WHAT YOU ARE ASKED TO DO
A line below contains "ring.append((w * spow(math.cos(a), 2/n), yc", and a later one contains "fuse(skull, .016, 10)". Repeat both, with every line between them, exactly.

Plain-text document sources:
::::

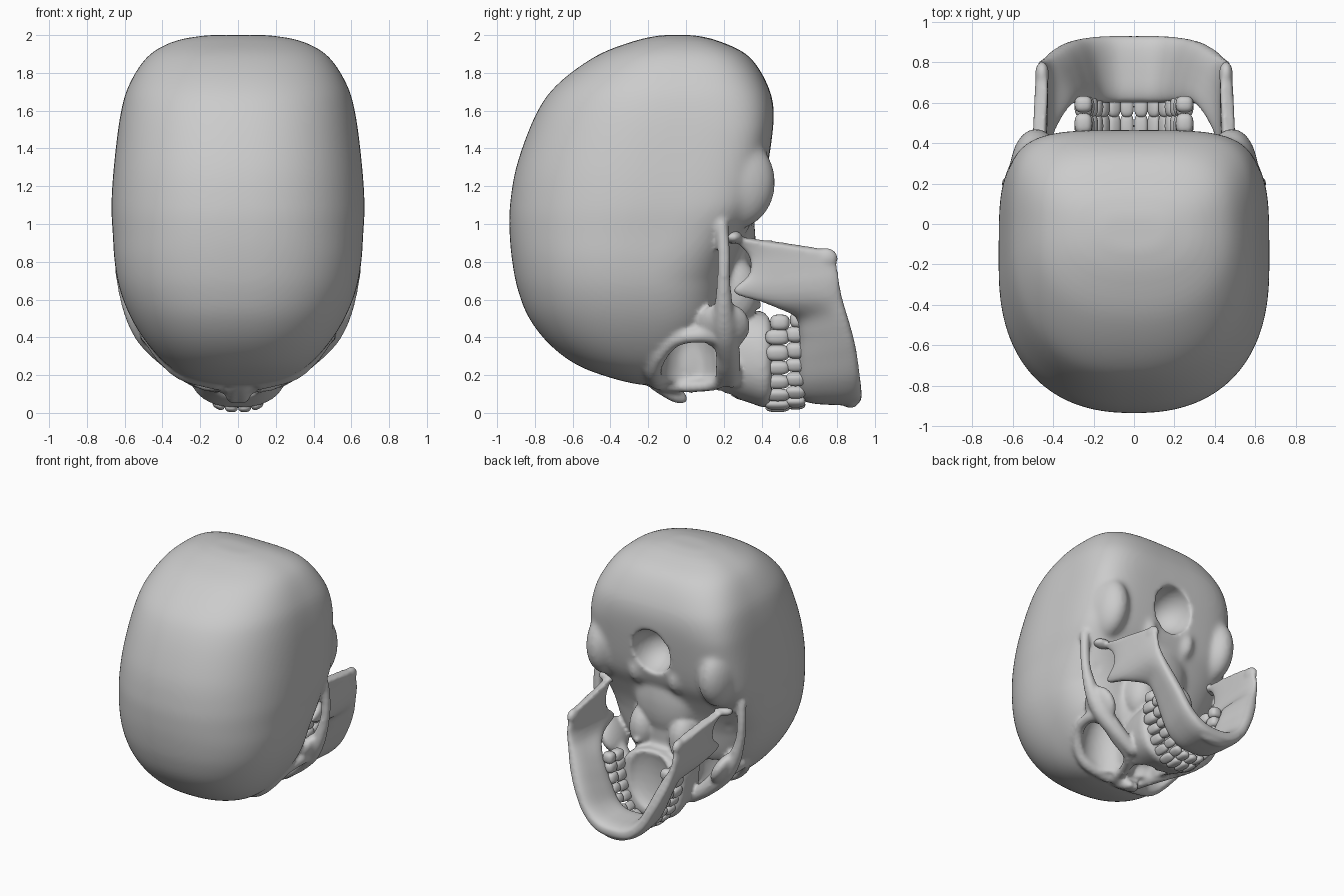
import bpy, bmesh, math
from mathutils import Vector, Matrix

if "Cube" in bpy.data.objects:
    bpy.data.objects.remove(bpy.data.objects["Cube"])


def dense(rows, n=6):
    """Catmull-Rom interpolation of numeric rows."""
    out, last = [], len(rows) - 1
    for i in range(last):
        q = [rows[max(0, min(last, i + d))] for d in (-1, 0, 1, 2)]
        for k in range(n):
            t = k / n
            out.append([b + .5 * t * (c - a + t * (2*a - 5*b + 4*c - d + t * (3*(b - c) + d - a)))
                        for a, b, c, d in zip(*q)])
    return out + [list(rows[-1])]


def spow(v, e):
    return math.copysign(abs(v) ** e, v)


def loft(bm, rings):
    vs = [[bm.verts.new(p) for p in r] for r in rings]
    m = len(vs[0])
    for a, b in zip(vs, vs[1:]):
        for i in range(m):
            bm.faces.new((a[i], a[(i + 1) % m], b[(i + 1) % m], b[i]))
    bm.faces.new(vs[0][::-1])
    bm.faces.new(vs[-1])


def blob(bm, c, r, rot=None, power=1, detail=3):
    """Ellipsoid (power < 1 makes it boxier), mirrored when off centre."""
    for s in ((1, -1) if c[0] else (1,)):
        vs = bmesh.ops.create_icosphere(bm, subdivisions=detail, radius=1)['verts']
        for v in vs:
            p = Vector([spow(k, power) * q for k, q in zip(v.co, r)])
            p = (rot @ p if rot else p) + Vector(c)
            v.co = (p.x * s, p.y, p.z)


def strand(bm, pts):
    """Rounded bony ridge through (x, y, z, radius) points."""
    for x, y, z, r in dense(pts, 8):
        blob(bm, (x, y, z), (r, r, r), detail=2)


def make(name, bm):
    bmesh.ops.recalc_face_normals(bm, faces=bm.faces)
    me = bpy.data.meshes.new(name)
    bm.to_mesh(me)
    bm.free()
    me.shade_smooth()
    ob = bpy.data.objects.new(name, me)
    bpy.context.collection.objects.link(ob)
    return ob


def apply(ob, kind, **props):
    bpy.context.view_layer.objects.active = ob
    m = ob.modifiers.new(kind, kind)
    for k, v in props.items():
        setattr(m, k, v)
    bpy.ops.object.modifier_apply(modifier=m.name)


def fuse(ob, voxel, smooth):
    apply(ob, 'REMESH', mode='VOXEL', voxel_size=voxel, use_smooth_shade=True)
    if smooth:
        apply(ob, 'SMOOTH', factor=.5, iterations=smooth)


# Braincase: horizontal slices (z, y min, y max, half width)
bm = bmesh.new()
slices = [(.148, -.24, -.08, .1), (.18, -.38, .02, .25), (.25, -.57, .08, .37),
          (.36, -.72, .13, .475), (.5, -.83, .2, .565), (.65, -.89, .23, .625),
          (.8, -.92, .26, .653), (.95, -.934, .32, .663), (1.1, -.932, .39, .67),
          (1.315, -.895, .435, .656), (1.58, -.795, .465, .622), (1.74, -.68, .43, .575),
          (1.89, -.475, .33, .475), (1.97, -.27, .17, .33), (2.0, -.13, .04, .16)]
rings = []
for z, lo, hi, w in dense(slices):
    yc = .45 * lo + .55 * hi
    boxy = 3 + 1.8 * max(0, min(1, (z - .7) / .4)) - 1.6 * max(0, min(1, (z - 1.5) / .4))
    ring = []
    for i in range(72):
        a = math.tau * i / 72
        n, d = (boxy, hi - yc) if math.sin(a) > 0 else (2.35, yc - lo)
        ring.append((w * spow(math.cos(a), 2/n), yc + d * spow(math.sin(a), 2/n), z))
    rings.append(ring)
loft(bm, rings)

# Upper jaw block: slices along y (y, half width, z front, z back)
rings = []
for y, w, z0, z1 in dense([(-.03, .16, .15, .5), (.12, .22, .11, .52), (.25, .25, .08, .54),
                           (.36, .27, .045, .54), (.42, .275, .025, .54), (.455, .25, .04, .52)]):
    rings.append([(w * spow(math.cos(a), .78), y, (z0 + z1)/2 + (z1 - z0)/2 * spow(math.sin(a), .85))
                  for a in (math.tau * i / 48 for i in range(48))])
loft(bm, rings)

# Skull base, mastoids and condyles
blob(bm, (0, .15, .65), (.3, .18, .36))
blob(bm, (0, .25, .9), (.25, .12, .3))
blob(bm, (.485, .26, 1.22), (.13, .215, .25))
blob(bm, (.17, .34, 1.13), (.06, .09, .12))
skull = make("skull", bm)
fuse(skull, .016, 10)

# Cutters: eye sockets, nose, palate, temporal gap, foramen, ear
bm = bmesh.new()
for c, r in [((.29, .02, .22), (.18, .155, .36)), ((.05, .15, .1), (.06, .12, .14)),
             ((0, .08, .1), (.05, .1, .14)), ((0, .47, .34), (.18, .08, .26)),
             ((.58, .3, .69), (.18, .17, .2)), ((0, .45, 1.32), (.165, .24, .18)),
             ((.68, .22, 1.0), (.08, .035, .04))]:
    blob(bm, c, r)
cutter = make("hollows_cutter", bm)
cutter.hide_render = True
fuse(cutter, .016, 0)
apply(skull, 'BOOLEAN', object=cutter, operation='DIFFERENCE', solver='EXACT')
bpy.data.objects.remove(cutter)

# Cheek arches, orbit rims, nasal bones and pterygoid plates fused on
bm = bmesh.new()
bm.from_mesh(skull.data)
bpy.data.objects.remove(skull)
strand(bm, [(.615, .19, 1.0, .035), (.622, .2, .85, .036), (.608, .2, .7, .038),
            (.55, .2, .53, .055), (.465, .21, .4, .07), (.34, .23, .27, .06), (.22, .24, .18, .05)])
blob(bm, (.48, .2, .46), (.06, .14, .14), Matrix.Rotation(.5, 3, 'Y'))
strand(bm, [(.46, .18, .4, .05), (.485, .08, .41, .04), (.46, -.06, .385, .04),
            (.39, -.15, .29, .04), (.285, -.17, .21, .045), (.12, -.15, .17, .05)])
strand(bm, [(.44, .2, .37, .05), (.33, .2, .25, .045), (.2, .17, .16, .035),
            (.12, .03, .14, .035), (.08, -.12, .15, .04)])
strand(bm, [(.02, -.15, .16, .05), (.025, -.06, .1, .045), (.02, -.02, .075, .03)])
blob(bm, (.1, .07, .34), (.03, .17, .2))
blob(bm, (.17, .25, .64), (.11, .14, .18))
strand(bm, [(.16, .2, .62, .05), (.16, .32, .6, .035), (.16, .38, .57, .025)])
strand(bm, [(0, .05, .3, .02), (0, .15, .22, .02), (0, .27, .12, .025)])
skull = make("skull", bm)
fuse(skull, .015, 5)

# Lower jaw: sweep of stations (top x, z, y; bottom x, z, y; half thickness)
half = [(0, .105, .6, 0, .09, .93, .055), (.1, .115, .6, .13, .11, .93, .055),
        (.18, .18, .6, .24, .2, .92, .05), (.24, .3, .6, .32, .34, .9, .05),
        (.29, .42, .6, .375, .46, .87, .05), (.34, .52, .57, .415, .56, .84, .045),
        (.42, .585, .42, .44, .64, .82, .04), (.45, .64, .25, .455, .71, .81, .035),
        (.46, .73, .33, .455, .77, .8, .033), (.465, .82, .335, .455, .83, .79, .033),
        (.475, .89, .28, .455, .86, .75, .033), (.49, .94, .2, .46, .885, .6, .03)]
full = [(-r[0], r[1], r[2], -r[3], *r[4:]) for r in half[:0:-1]] + half
rows = dense(full)
rings = []
for i, (xt, zt, yt, xb, zb, yb, th) in enumerate(rows):
    a, b = rows[max(0, i - 1)], rows[min(len(rows) - 1, i + 1)]
    tan = Vector((b[0] + b[3] - a[0] - a[3], 0, b[1] + b[4] - a[1] - a[4])).normalized()
    nor = Vector((-tan.z, 0, tan.x))
    top, bot = Vector((xt, yt, zt)), Vector((xb, yb, zb))
    rings.append([(top + bot)/2 + (bot - top)/2 * spow(math.cos(t), .6) + nor * th * spow(math.sin(t), .7)
                  for t in (math.tau * k / 32 for k in range(32))])
bm = bmesh.new()
loft(bm, rings)
blob(bm, (.5, .25, .93), (.075, .05, .035))
blob(bm, (.455, .74, .82), (.035, .065, .055))
blob(bm, (0, .87, .075), (.13, .05, .05))
jaw = make("lower_jaw", bm)
fuse(jaw, .012, 5)

# Teeth: eight per side along the dental arch
arch = [(.035, .03), (.1, .045), (.152, .095), (.19, .165), (.215, .24),
        (.24, .318), (.25, .402), (.25, .478)]
for name, y, h, push in (("upper_teeth", .485, .065, 0), ("lower_teeth", .58, .052, .014)):
    bm = bmesh.new()
    for i, (x, z) in enumerate(arch):
        a, b = arch[max(0, i - 1)], arch[min(7, i + 1)]
        ang = math.atan2(b[1] - a[1], b[0] - a[0]) if i else .05
        w, d = (.034, .026) if i < 3 else (.036, .036) if i < 5 else (.043, .044)
        blob(bm, (x, y + (.012 if i == 7 else 0), z + push), (w, h * (.8 if i == 7 else 1), d),
             Matrix.Rotation(-ang, 3, 'Y'), .75)
    make(name, bm)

::::

OUTPUT FOR THIS EXERCISE
        ring.append((w * spow(math.cos(a), 2/n), yc + d * spow(math.sin(a), 2/n), z))
    rings.append(ring)
loft(bm, rings)

# Upper jaw block: slices along y (y, half width, z front, z back)
rings = []
for y, w, z0, z1 in dense([(-.03, .16, .15, .5), (.12, .22, .11, .52), (.25, .25, .08, .54),
                           (.36, .27, .045, .54), (.42, .275, .025, .54), (.455, .25, .04, .52)]):
    rings.append([(w * spow(math.cos(a), .78), y, (z0 + z1)/2 + (z1 - z0)/2 * spow(math.sin(a), .85))
                  for a in (math.tau * i / 48 for i in range(48))])
loft(bm, rings)

# Skull base, mastoids and condyles
blob(bm, (0, .15, .65), (.3, .18, .36))
blob(bm, (0, .25, .9), (.25, .12, .3))
blob(bm, (.485, .26, 1.22), (.13, .215, .25))
blob(bm, (.17, .34, 1.13), (.06, .09, .12))
skull = make("skull", bm)
fuse(skull, .016, 10)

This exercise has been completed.